» Work request
Reproduce exactly, and only, the lines below from the one containing "wall_block(bm, a, 0.212, 0.256, 0.466, 0.504, 0, 1.68, 0.065)" through the one containing "y = -0.226 + i*0.031".

» Source material
___

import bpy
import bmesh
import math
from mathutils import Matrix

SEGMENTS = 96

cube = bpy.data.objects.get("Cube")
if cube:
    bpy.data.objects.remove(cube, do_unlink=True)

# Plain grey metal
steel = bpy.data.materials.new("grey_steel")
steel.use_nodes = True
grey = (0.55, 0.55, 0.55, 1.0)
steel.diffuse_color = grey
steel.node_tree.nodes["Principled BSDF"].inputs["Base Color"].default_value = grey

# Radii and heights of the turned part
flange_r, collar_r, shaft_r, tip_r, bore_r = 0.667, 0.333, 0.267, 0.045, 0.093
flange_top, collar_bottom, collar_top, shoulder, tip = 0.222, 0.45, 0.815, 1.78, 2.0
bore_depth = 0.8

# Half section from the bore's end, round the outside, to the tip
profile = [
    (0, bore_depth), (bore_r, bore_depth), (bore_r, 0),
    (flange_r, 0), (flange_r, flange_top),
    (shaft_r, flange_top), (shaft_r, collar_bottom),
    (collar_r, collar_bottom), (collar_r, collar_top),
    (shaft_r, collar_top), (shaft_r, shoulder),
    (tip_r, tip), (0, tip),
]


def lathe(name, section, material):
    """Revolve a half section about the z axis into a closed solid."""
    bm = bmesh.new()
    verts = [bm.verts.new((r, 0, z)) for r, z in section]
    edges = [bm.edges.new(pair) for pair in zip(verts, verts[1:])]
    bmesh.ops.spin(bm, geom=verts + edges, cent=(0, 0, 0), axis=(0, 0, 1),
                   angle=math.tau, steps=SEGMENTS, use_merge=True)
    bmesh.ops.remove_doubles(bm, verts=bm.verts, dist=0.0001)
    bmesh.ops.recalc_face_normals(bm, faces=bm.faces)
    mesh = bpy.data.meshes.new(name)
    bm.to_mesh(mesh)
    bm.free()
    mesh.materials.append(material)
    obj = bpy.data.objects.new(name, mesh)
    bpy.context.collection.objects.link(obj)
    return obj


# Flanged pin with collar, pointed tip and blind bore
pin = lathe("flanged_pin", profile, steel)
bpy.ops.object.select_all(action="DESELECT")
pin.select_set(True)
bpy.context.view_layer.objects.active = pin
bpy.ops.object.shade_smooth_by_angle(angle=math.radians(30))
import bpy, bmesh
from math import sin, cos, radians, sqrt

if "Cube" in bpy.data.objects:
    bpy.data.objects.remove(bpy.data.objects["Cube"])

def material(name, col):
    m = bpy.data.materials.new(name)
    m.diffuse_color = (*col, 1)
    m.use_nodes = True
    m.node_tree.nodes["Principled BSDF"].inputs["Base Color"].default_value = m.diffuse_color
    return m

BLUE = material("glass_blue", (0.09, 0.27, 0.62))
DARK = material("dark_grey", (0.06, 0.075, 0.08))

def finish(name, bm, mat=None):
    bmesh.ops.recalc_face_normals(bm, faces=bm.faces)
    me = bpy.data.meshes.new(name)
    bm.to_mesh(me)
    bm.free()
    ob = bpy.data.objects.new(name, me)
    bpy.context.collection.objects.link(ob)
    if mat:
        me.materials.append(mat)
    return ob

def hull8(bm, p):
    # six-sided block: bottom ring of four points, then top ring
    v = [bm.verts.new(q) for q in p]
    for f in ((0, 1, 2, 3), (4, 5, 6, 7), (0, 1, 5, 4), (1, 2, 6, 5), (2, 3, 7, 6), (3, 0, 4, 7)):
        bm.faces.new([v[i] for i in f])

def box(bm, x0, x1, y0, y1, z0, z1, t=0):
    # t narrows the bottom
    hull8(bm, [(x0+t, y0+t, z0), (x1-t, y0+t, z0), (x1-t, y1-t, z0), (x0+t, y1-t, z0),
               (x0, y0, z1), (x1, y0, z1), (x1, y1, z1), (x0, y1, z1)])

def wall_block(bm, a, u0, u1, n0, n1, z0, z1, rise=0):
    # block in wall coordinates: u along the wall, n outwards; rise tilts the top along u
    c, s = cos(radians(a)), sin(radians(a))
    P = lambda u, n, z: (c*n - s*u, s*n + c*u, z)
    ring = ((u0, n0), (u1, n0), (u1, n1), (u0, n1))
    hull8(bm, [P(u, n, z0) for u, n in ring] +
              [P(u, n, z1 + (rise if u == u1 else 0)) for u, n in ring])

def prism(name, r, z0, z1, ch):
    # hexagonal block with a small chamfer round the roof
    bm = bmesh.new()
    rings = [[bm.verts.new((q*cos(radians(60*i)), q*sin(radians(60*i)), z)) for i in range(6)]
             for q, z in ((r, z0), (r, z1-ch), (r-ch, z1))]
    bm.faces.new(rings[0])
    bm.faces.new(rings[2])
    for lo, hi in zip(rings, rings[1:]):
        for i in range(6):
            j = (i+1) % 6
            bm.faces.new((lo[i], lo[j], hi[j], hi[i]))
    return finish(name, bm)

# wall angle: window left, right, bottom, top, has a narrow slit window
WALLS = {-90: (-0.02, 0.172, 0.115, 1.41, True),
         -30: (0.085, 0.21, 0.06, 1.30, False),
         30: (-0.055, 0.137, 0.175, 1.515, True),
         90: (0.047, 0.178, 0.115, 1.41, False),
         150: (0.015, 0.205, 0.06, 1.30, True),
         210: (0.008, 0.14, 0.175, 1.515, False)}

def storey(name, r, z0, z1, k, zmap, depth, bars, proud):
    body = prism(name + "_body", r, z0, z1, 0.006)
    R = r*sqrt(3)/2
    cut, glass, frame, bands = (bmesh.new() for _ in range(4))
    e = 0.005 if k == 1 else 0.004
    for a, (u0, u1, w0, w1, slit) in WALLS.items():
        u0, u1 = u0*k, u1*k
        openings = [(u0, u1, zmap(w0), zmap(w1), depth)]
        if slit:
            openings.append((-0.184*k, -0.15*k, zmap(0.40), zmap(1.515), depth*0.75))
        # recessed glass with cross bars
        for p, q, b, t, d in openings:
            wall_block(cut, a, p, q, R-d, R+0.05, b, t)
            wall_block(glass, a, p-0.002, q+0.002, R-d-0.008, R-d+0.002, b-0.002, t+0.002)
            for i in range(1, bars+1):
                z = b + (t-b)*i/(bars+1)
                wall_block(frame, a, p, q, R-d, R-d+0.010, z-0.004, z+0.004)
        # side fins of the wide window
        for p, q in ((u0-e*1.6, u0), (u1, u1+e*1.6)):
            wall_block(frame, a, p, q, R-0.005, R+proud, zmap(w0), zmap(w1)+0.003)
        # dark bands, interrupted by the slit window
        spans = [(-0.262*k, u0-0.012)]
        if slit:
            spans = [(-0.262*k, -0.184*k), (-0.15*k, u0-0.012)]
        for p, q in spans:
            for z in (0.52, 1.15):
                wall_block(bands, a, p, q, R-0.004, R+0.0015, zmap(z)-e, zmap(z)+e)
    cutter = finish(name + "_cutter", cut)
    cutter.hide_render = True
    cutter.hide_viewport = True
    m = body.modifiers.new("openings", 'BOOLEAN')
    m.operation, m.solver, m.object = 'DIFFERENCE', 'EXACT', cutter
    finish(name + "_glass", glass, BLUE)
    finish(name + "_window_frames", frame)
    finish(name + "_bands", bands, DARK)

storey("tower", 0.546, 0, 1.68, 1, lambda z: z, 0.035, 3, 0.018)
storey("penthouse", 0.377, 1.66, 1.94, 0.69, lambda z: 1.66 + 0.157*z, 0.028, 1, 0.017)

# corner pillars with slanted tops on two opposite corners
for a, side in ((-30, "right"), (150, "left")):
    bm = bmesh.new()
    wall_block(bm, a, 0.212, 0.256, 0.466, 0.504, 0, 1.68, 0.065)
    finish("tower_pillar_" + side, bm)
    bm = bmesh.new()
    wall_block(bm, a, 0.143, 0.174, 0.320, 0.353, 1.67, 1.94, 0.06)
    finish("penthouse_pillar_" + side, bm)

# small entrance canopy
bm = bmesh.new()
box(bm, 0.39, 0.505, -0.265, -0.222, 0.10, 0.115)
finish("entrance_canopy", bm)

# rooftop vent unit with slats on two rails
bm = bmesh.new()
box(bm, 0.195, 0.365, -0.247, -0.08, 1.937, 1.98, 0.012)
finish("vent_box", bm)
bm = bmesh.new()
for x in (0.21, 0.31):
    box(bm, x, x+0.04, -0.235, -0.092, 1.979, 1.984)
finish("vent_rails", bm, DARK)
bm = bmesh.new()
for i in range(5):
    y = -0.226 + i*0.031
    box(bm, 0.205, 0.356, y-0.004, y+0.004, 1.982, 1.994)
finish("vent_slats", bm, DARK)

___

» Problem solution
    wall_block(bm, a, 0.212, 0.256, 0.466, 0.504, 0, 1.68, 0.065)
    finish("tower_pillar_" + side, bm)
    bm = bmesh.new()
    wall_block(bm, a, 0.143, 0.174, 0.320, 0.353, 1.67, 1.94, 0.06)
    finish("penthouse_pillar_" + side, bm)

# small entrance canopy
bm = bmesh.new()
box(bm, 0.39, 0.505, -0.265, -0.222, 0.10, 0.115)
finish("entrance_canopy", bm)

# rooftop vent unit with slats on two rails
bm = bmesh.new()
box(bm, 0.195, 0.365, -0.247, -0.08, 1.937, 1.98, 0.012)
finish("vent_box", bm)
bm = bmesh.new()
for x in (0.21, 0.31):
    box(bm, x, x+0.04, -0.235, -0.092, 1.979, 1.984)
finish("vent_rails", bm, DARK)
bm = bmesh.new()
for i in range(5):
    y = -0.226 + i*0.031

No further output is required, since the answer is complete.